This was vehemently opposed by some, as it made studying Hindi mandatory till Class 8 in non-Hindi-speaking states.

The revised draft has addressed this issue by stating:

“In keeping with the principle of flexibility, students who wish to change one or more of the three languages they are studying may do so in Grade 6 or Grade 7, so long as they are able to still demonstrate proficiency in three languages (one language at the literature level) in their modular Board Examinations some time during secondary school.”

Soon after the change showed up, noted composer A.R. Rahman was among the first to tweet about it. He wrote in Tamil, “Hindi is no longer compulsory in Tamil (Nadu)…edited draft.”

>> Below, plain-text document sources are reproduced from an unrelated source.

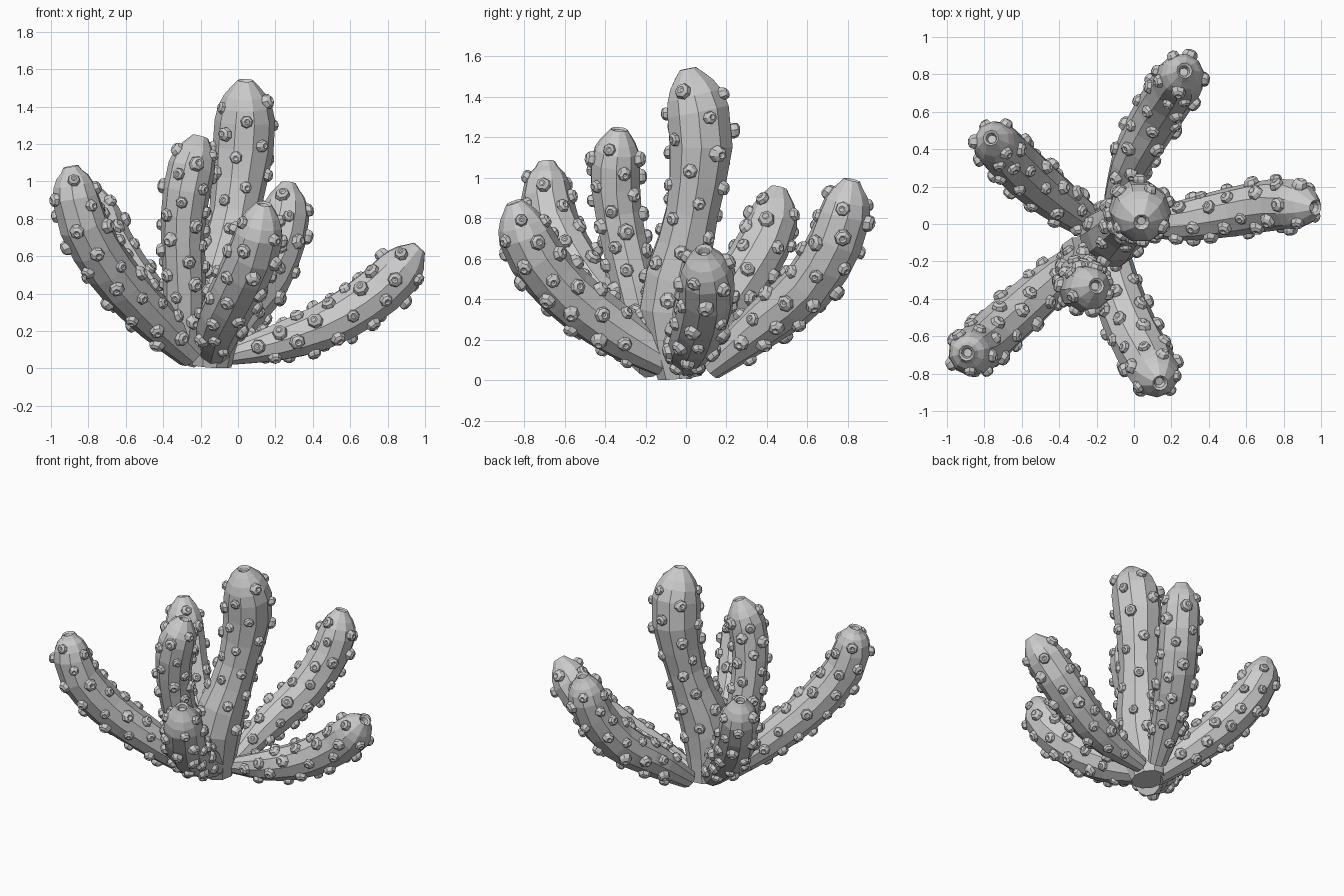
import bpy, bmesh, math, random
from mathutils import Vector

if "Cube" in bpy.data.objects:
    bpy.data.objects.remove(bpy.data.objects["Cube"])

random.seed(4)
SIDES = 10


def spline(pts, t):
    # Catmull-Rom through (x, y, z, radius) points, t in 0..1
    n = len(pts) - 1
    i = min(int(t * n), n - 1)
    u = t * n - i
    p = [Vector(q) for q in pts]
    p = [p[0] * 2 - p[1]] + p + [p[-1] * 2 - p[-2]]
    a, b, c, d = p[i:i + 4]
    return 0.5 * (2 * b + (c - a) * u + (2 * a - 5 * b + 4 * c - d) * u * u
                  + (3 * b - a - 3 * c + d) * u ** 3)


def make_object(name, bm):
    bmesh.ops.recalc_face_normals(bm, faces=bm.faces)
    me = bpy.data.meshes.new(name)
    bm.to_mesh(me)
    bm.free()
    bpy.context.collection.objects.link(bpy.data.objects.new(name, me))


def skin(bm, rings):
    # join rings of points into a closed skin with capped ends
    vs = [[bm.verts.new(p) for p in r] for r in rings]
    n = len(vs[0])
    for a, b in zip(vs, vs[1:]):
        for k in range(n):
            bm.faces.new((a[k], a[(k + 1) % n], b[(k + 1) % n], b[k]))
    bm.faces.new(vs[0][::-1])
    bm.faces.new(vs[-1])


class Arm:
    def __init__(self, pts):
        # dense samples with a parallel-transported frame
        N = 120
        s = [spline(pts, i / N) for i in range(N + 1)]
        self.c = [v.to_3d() for v in s]
        self.r = [v.w for v in s]
        self.d = [0.0]
        for a, b in zip(self.c, self.c[1:]):
            self.d.append(self.d[-1] + (b - a).length)
        self.length = self.d[-1]
        self.f = []
        x = Vector((0.31, -0.95, 0.1))
        for i in range(N + 1):
            t = (self.c[min(i + 1, N)] - self.c[max(i - 1, 0)]).normalized()
            x = (x - t * x.dot(t)).normalized()
            self.f.append((x, t.cross(x), t))

    def point(self, dist, ang, radius=None):
        i = min(range(len(self.d)), key=lambda k: abs(self.d[k] - dist))
        r = self.r[i]
        dome = 1.6 * r
        left = self.length - dist
        if left < dome:
            r *= max(0.3, math.sqrt(max(0, 1 - (1 - left / dome) ** 2)))
        if radius is not None:
            r = radius
        x, y, _ = self.f[i]
        return self.c[i] + (x * math.cos(ang) + y * math.sin(ang)) * r


def cactus_arm(name, pts, bumps, start):
    arm = Arm(pts)
    L, R = arm.length, pts[-1][3]
    angles = [math.tau * k / SIDES for k in range(SIDES)]
    # stalk with rounded head and small hole in the tip
    stations = [(L - 1.4 * R) * i / 8 for i in range(9)]
    stations += [L - R * k for k in (0.9, 0.5, 0.2)]
    rings = [[arm.point(s, a) for a in angles] for s in stations]
    for s, r in ((L, 0.042), (L - 0.008, 0.03), (L - 0.035, 0.022)):
        rings.append([arm.point(s, a, r) for a in angles])
    bm = bmesh.new()
    skin(bm, rings)
    make_object(name, bm)

    # dimpled warts in a loose spiral over the stalk
    bm = bmesh.new()
    for i in range(bumps):
        s = start + (L - 0.55 * R - start) * (i + 0.5) / bumps
        a = i * 2.39996 + random.uniform(-0.2, 0.2)
        p = arm.point(s, a)
        da = arm.point(s, a + 0.1) - arm.point(s, a - 0.1)
        ds = arm.point(s + 0.03, a) - arm.point(s - 0.03, a)
        n = da.cross(ds).normalized()
        u = da.normalized()
        v = n.cross(u)
        size = random.uniform(0.85, 1.15)
        turn = random.random() * 6
        n = (n + u * random.uniform(-.2, .2) + v * random.uniform(-.2, .2)).normalized()
        prof = ((0.034, -0.02), (0.038, 0.003), (0.032, 0.02), (0.016, 0.03), (0.007, 0.024))
        skin(bm, [[p - n * 0.003 + (n * h + (u * math.cos(turn + k * math.tau / 7)
                   + v * math.sin(turn + k * math.tau / 7)) * r) * size
                   for k in range(7)] for r, h in prof])
    make_object(name + "_warts", bm)


# tall centre arm
cactus_arm("centre_arm", [(-0.15, -0.03, 0.015, 0.115), (-0.12, -0.065, 0.38, 0.17),
           (-0.025, 0.025, 0.8, 0.135), (0.03, 0.075, 1.2, 0.165), (0.04, 0.01, 1.54, 0.155)], 38, 0.3)
# second upright arm
cactus_arm("upright_arm", [(-0.3, -0.17, 0.09, 0.105), (-0.285, -0.24, 0.4, 0.115),
           (-0.295, -0.32, 0.75, 0.118), (-0.265, -0.35, 1.0, 0.128), (-0.2, -0.33, 1.24, 0.125)], 38, 0.18)
# low arm on the right
cactus_arm("right_arm", [(-0.05, 0.01, 0.07, 0.055), (0.23, 0.015, 0.145, 0.105),
           (0.5, 0.06, 0.245, 0.13), (0.77, 0.105, 0.425, 0.138), (0.97, 0.088, 0.645, 0.13)], 40, 0.15)
# back arm
cactus_arm("back_arm", [(-0.1, 0.12, 0.06, 0.065), (0.0, 0.36, 0.26, 0.115),
           (0.135, 0.6, 0.46, 0.135), (0.235, 0.755, 0.72, 0.135), (0.27, 0.82, 0.99, 0.125)], 40, 0.15)
# back left arm
cactus_arm("back_left_arm", [(-0.2, -0.02, 0.07, 0.085), (-0.41, 0.13, 0.28, 0.12),
           (-0.58, 0.27, 0.48, 0.135), (-0.715, 0.405, 0.72, 0.132), (-0.765, 0.46, 0.95, 0.12)], 38, 0.15)
# front left arm
cactus_arm("front_left_arm", [(-0.25, -0.16, 0.08, 0.085), (-0.46, -0.33, 0.28, 0.12),
           (-0.685, -0.53, 0.53, 0.134), (-0.84, -0.67, 0.8, 0.134), (-0.895, -0.69, 1.08, 0.12)], 40, 0.15)
# front arm
cactus_arm("front_arm", [(-0.13, -0.1, 0.1, 0.09), (-0.09, -0.35, 0.25, 0.13),
           (0.0, -0.59, 0.435, 0.14), (0.095, -0.765, 0.65, 0.14), (0.14, -0.85, 0.88, 0.125)], 38, 0.15)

This issue had snowballed into a major controversy soon after the Narendra Modi government began its second term at the Centre.

With the DMK spearheading protests in Tamil Nadu against the controversial draft text that sought to impose Hindi, the Centre, which recently received a drubbing in the Lok Sabha elections in the state, was seen scurrying for cover.

The issue has been an emotive one in Tamil Nadu, where anti-Hindi protests have raged at least twice in the past – first in the 1930s and then again in the 1960s.

NEP panel chief promised ‘appropriate corrections’

The NEP committee headed by former Indian Space Research Organisation chief Krishnaswamy Kasturirangan had drafted a three-language formula.

In an interview to a national daily, when asked how and why India was reviewing its national education policy after 25 years, he said the new policy was being shaped “with a better understanding of different aspects of education – science, technology, economic, political and social systems”.

Also read: Why India’s Approach to Primary Education is Flawed

In fact the draft report, which was presented by Kasturirangan as the committee head to human resource development minister Ramesh Pokhriyal on Friday, also stated that “curriculum and pedagogy will be transformed by 2022 in order to minimise rote learning and instead encourage holistic development and 21st-century skills such as critical thinking, creativity, scientific temper, communication, collaboration, multilingualism, problem-solving, ethics, social responsibility, and digital literacy.”

On the controversy arising due to the draft, Kasturirangan noted that “the spirit was that there be one language that is not the state language or English, which students can choose”. However, he added that “if there is any misreading of the manuscript, I will look into it and make appropriate corrections.”

A BJP-RSS influence?

Many saw the first draft as an attempt by the Bharatiya Janata Party and the RSS to influence the country’s education system.

As one Karthic tweeted, the tweaks were there to be seen in the document.

In the defence of the BJP government, its new ministers and MPs came out to tweet.

External affairs minister S. Jaishankar, who is from Tamil Nadu, tweeted that “no language will be imposed”.

The newly-elected young MP from Bengaluru, Tejasvi Surya, also tweeted that the draft has been “twisted, misinterpreted & misunderstood”. He wrote that: “The 3-language formula, as is stated in the draft NEP, has been in place since 1968 and has been endorsed in 1986 and 1992 updates of the NEP as well. The current draft of the NEP merely says that this 3-language formula can be continued in schools. The NEP doesn’t impose, rather encourages, learning Hindi as a language in school.”

Surya, however, also mentioned that there was one amendment which was needed to the draft – of Hindi being dropped from the three-language formula and students being allowed to learn two regional languages and English.

In fact, some other analysts also made this demand. Political commentator Sumanth Raman was one of them. His tweet was quite clear.

This demand appears to have been addressed in the amended draft. How political parties other than the BJP view this change remains to be seen.